Source texts of formatted documents:
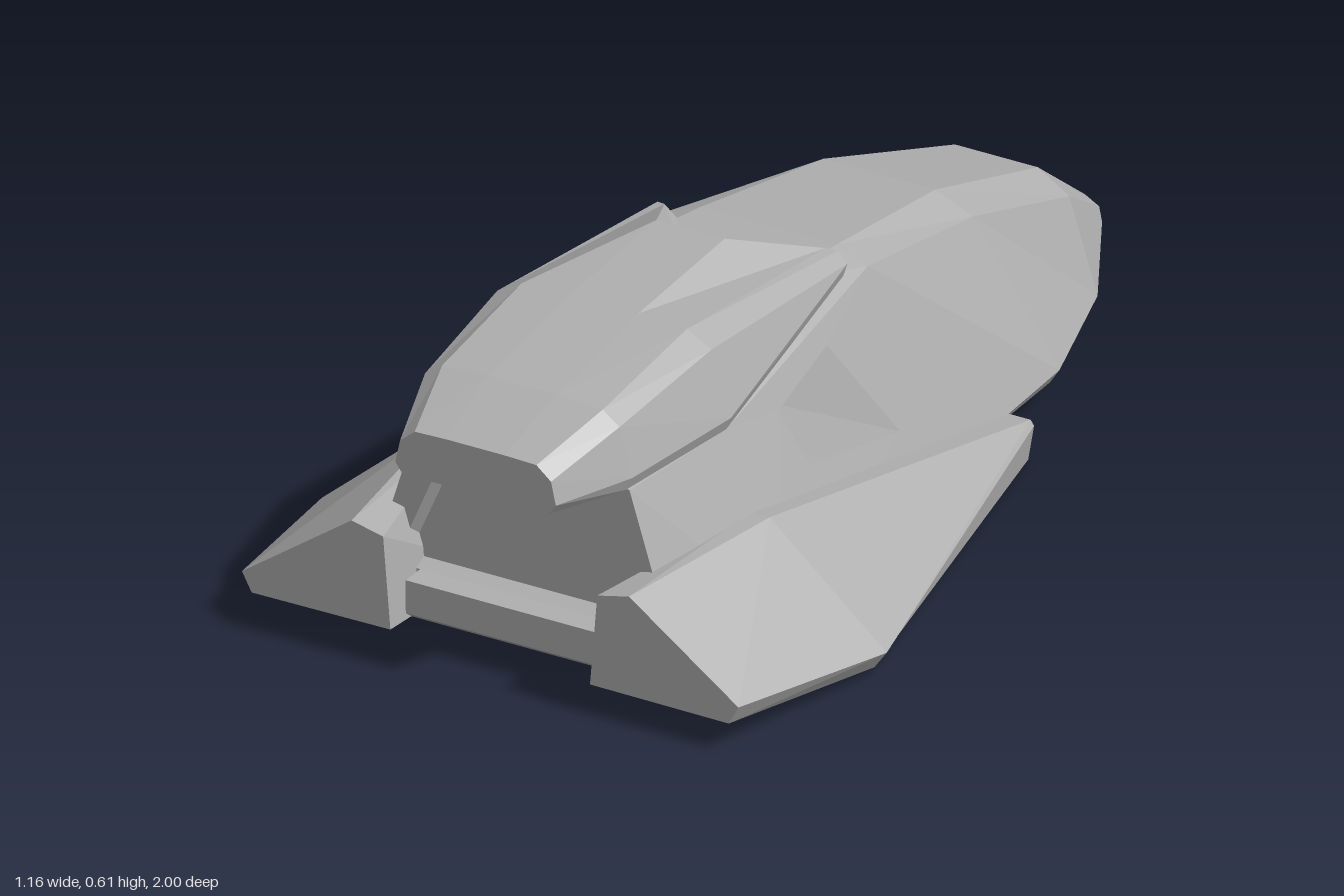
import * as THREE from 'three';

const hullGrey = new THREE.MeshStandardMaterial({ color: 0xb0b0b0, side: THREE.DoubleSide });
hullGrey.name = 'hullGrey';

const lerp = THREE.MathUtils.lerp;

// Flat-shaded geometry from a list of triangles (three corners each)
function fromTriangles(tris) {
  const g = new THREE.BufferGeometry();
  g.setAttribute('position', new THREE.Float32BufferAttribute(tris.flat(2), 3));
  g.computeVertexNormals();
  return g;
}

// Skin closed rings of [x, y, z] points; turned outward by signed volume
function loft(rings, { startCap = true, endCap = true, skip = () => false } = {}) {
  const tris = [];
  const n = rings[0].length;
  for (let r = 0; r < rings.length - 1; r++) {
    for (let i = 0; i < n; i++) {
      if (skip(r, i)) continue;
      const j = (i + 1) % n;
      const [a, b, c, d] = [rings[r][i], rings[r][j], rings[r + 1][j], rings[r + 1][i]];
      tris.push([a, b, c], [a, c, d]);
    }
  }
  const last = rings[rings.length - 1];
  for (let i = 1; i < n - 1; i++) {
    if (startCap) tris.push([rings[0][0], rings[0][i + 1], rings[0][i]]);
    if (endCap) tris.push([last[0], last[i], last[i + 1]]);
  }
  const v = (p) => new THREE.Vector3(p[0], p[1] - 0.3, p[2]);
  const volume = tris.reduce((s, [a, b, c]) => s + v(a).dot(v(b).cross(v(c))), 0);
  return fromTriangles(volume < 0 ? tris.map(([a, b, c]) => [a, c, b]) : tris);
}

// Complete a half section (bottom to top) with its mirror image
const mirrored = (half) => [...half, ...half.map(([x, y, z]) => [-x, y, z]).reverse()];
// Half section at one z
const at = (z, pts) => pts.map(([x, y]) => [x, y, z]);

// Mirror a geometry to the other side, keeping its faces outward
function mirrorX(g) {
  const m = g.clone();
  m.scale(-1, 1, 1);
  const p = m.attributes.position;
  for (let i = 0; i < p.count; i += 3) {
    const b = [p.getX(i + 1), p.getY(i + 1), p.getZ(i + 1)];
    p.setXYZ(i + 1, p.getX(i + 2), p.getY(i + 2), p.getZ(i + 2));
    p.setXYZ(i + 2, ...b);
  }
  m.computeVertexNormals();
  return m;
}

const shapeOf = (pts) => new THREE.Shape(pts.map(([x, y]) => new THREE.Vector2(x, y)));

// Sloping hull side: x for a given z (0 to 0.56) and y
function sideX(z, y) {
  const t = z / 0.56;
  const v = (y - 0.08) / (lerp(0.47, 0.405, t) - 0.08);
  return lerp(lerp(0.335, 0.37, t), lerp(0.205, 0.25, t), v);
}

export function createModel() {
  const model = new THREE.Group();
  model.name = 'shuttle';
  const add = (name, geometry, parent = model) => {
    const mesh = new THREE.Mesh(geometry, hullGrey);
    mesh.name = name;
    parent.add(mesh);
  };
  const addPair = (name, geometry) => {
    add('left' + name, geometry);
    add('right' + name, mirrorX(geometry));
  };

  // Hull: bottom, chine, shoulder and roof edge at each station, nose to tail
  const stern = [[0.2, 0.05], [0.32, 0.08], [0.22, 0.4], [0.15, 0.42]];
  const hullRings = [
    [[0.06, 0.05, -0.93], [0.1, 0.1, -0.975], [0.085, 0.12, -0.99], [0.05, 0.13, -1]],
    [[0.2, 0.05, -0.76], [0.22, 0.08, -0.76], [0.15, 0.25, -0.78], [0.085, 0.29, -0.78]],
    [[0.29, 0.05, -0.48], [0.31, 0.08, -0.48], [0.18, 0.385, -0.4], [0.115, 0.43, -0.38]],
    at(0, [[0.3, 0.05], [0.335, 0.08], [0.205, 0.47], [0.14, 0.495]]),
    at(0.25, [[0.27, 0.05], [0.351, 0.08], [0.225, 0.441], [0.15, 0.53]]),
    at(0.56, [[0.23, 0.05], [0.37, 0.08], [0.25, 0.405], [0.15, 0.5]]),
    at(0.84, stern),
  ].map(mirrored);
  // The side strips amidships are left out for the panels with intakes
  add('hull', loft(hullRings, {
    endCap: false,
    skip: (r, i) => (r === 3 || r === 4) && (i === 1 || i === 5),
  }));

  // Side panels, drawn in (z, y) with an intake opening and pushed out to the hull slope
  const opening = [[0.39, 0.37], [0.35, 0.255], [0.05, 0.19], [0.19, 0.405]];
  const panelShape = shapeOf([[0, 0.08], [0.56, 0.08], [0.56, 0.405], [0, 0.47]]);
  panelShape.holes.push(shapeOf(opening));
  const panel = new THREE.ShapeGeometry(panelShape).toNonIndexed();
  const pos = panel.attributes.position;
  for (let i = 0; i < pos.count; i++) {
    const z = pos.getX(i), y = pos.getY(i);
    pos.setXYZ(i, sideX(z, y), y, z);
  }
  addPair('SidePanel', mirrorX(panel).scale(-1, 1, 1));
  for (const mesh of model.children.slice(-2)) mesh.geometry.computeVertexNormals();

  // Intakes: a ramp sinking toward the rear, closed by a back wall
  const [a, b, c, d] = opening.map(([z, y]) => [sideX(z, y), y, z]);
  const a2 = [sideX(0.34, 0.35) - 0.045, 0.35, 0.34];
  const b2 = [sideX(0.3, 0.245) - 0.045, 0.245, 0.3];
  addPair('Intake', fromTriangles([
    [c, d, a2], [c, a2, b2],
    [a, b, b2], [a, b2, a2],
    [a, a2, d], [b, c, b2],
  ]));

  // Stern wall with a recessed door
  const both = (half) => [...half, ...half.map(([x, y]) => [-x, y]).reverse()];
  const doorOuter = both([[0.24, 0.13], [0.255, 0.15], [0.15, 0.395]]);
  const doorInner = both([[0.23, 0.14], [0.242, 0.155], [0.142, 0.385]]);
  const wall = shapeOf(both(stern));
  wall.holes.push(shapeOf(doorOuter));
  add('sternWall', new THREE.ShapeGeometry(wall).toNonIndexed().translate(0, 0, 0.84));
  const rimTris = [];
  doorOuter.forEach((p, i) => {
    const j = (i + 1) % doorOuter.length;
    const [p0, p1] = [[...p, 0.84], [...doorOuter[j], 0.84]];
    const [q0, q1] = [[...doorInner[i], 0.81], [...doorInner[j], 0.81]];
    rimTris.push([p0, p1, q1], [p0, q1, q0]);
  });
  add('doorRim', fromTriangles(rimTris));
  add('sternDoor', new THREE.ShapeGeometry(shapeOf(doorInner)).translate(0, 0, 0.81));

  // Sill under the door with a chamfered lower edge
  const sill = [[0.82, 0.05], [0.87, 0.05], [0.89, 0.065], [0.89, 0.13], [0.82, 0.13]];
  add('sternSill', loft([-0.21, 0.21].map((x) => sill.map(([z, y]) => [x, y, z]))));

  // Engine hood, its front notched around the roof
  const hoodRings = [
    [[0.18, 0.455, 0.07], [0.18, 0.47, 0.07], [0.15, 0.48, 0.07], [0.135, 0.495, 0.07], [0.05, 0.515, 0.2]],
    [[0.195, 0.475, 0.07], [0.205, 0.505, 0.07], [0.185, 0.525, 0.07], [0.165, 0.53, 0.08], [0.07, 0.605, 0.265]],
    at(0.56, [[0.25, 0.405], [0.26, 0.43], [0.22, 0.555], [0.17, 0.583], [0.07, 0.587]]),
    at(0.84, [[0.215, 0.4], [0.225, 0.425], [0.2, 0.52], [0.165, 0.545], [0.07, 0.55]]),
    at(1, [[0.15, 0.405], [0.165, 0.425], [0.155, 0.47], [0.125, 0.495], [0.06, 0.497]]),
  ].map(mirrored);
  add('engineHood', loft(hoodRings, { startCap: false }));

  // Wings: inner foot, inner top, outer top, tip, tip underside
  addPair('Wing', loft([
    at(-0.29, [[0.31, 0], [0.32, 0.08], [0.365, 0.08], [0.372, 0.07], [0.36, 0]]),
    at(0.56, [[0.225, 0.015], [0.3, 0.255], [0.34, 0.255], [0.58, 0.05], [0.555, 0.015]]),
    at(0.95, [[0.205, 0.06], [0.22, 0.24], [0.285, 0.255], [0.51, 0.095], [0.49, 0.058]]),
  ]));

  return model;
}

ASSIGNED TASK
Take exactly the lines from the one containing "for (const mesh" through the one containing "a recessed door" in the data above, and output them with nothing added.

COMPLETED TASK
  for (const mesh of model.children.slice(-2)) mesh.geometry.computeVertexNormals();

  // Intakes: a ramp sinking toward the rear, closed by a back wall
  const [a, b, c, d] = opening.map(([z, y]) => [sideX(z, y), y, z]);
  const a2 = [sideX(0.34, 0.35) - 0.045, 0.35, 0.34];
  const b2 = [sideX(0.3, 0.245) - 0.045, 0.245, 0.3];
  addPair('Intake', fromTriangles([
    [c, d, a2], [c, a2, b2],
    [a, b, b2], [a, b2, a2],
    [a, a2, d], [b, c, b2],
  ]));

  // Stern wall with a recessed door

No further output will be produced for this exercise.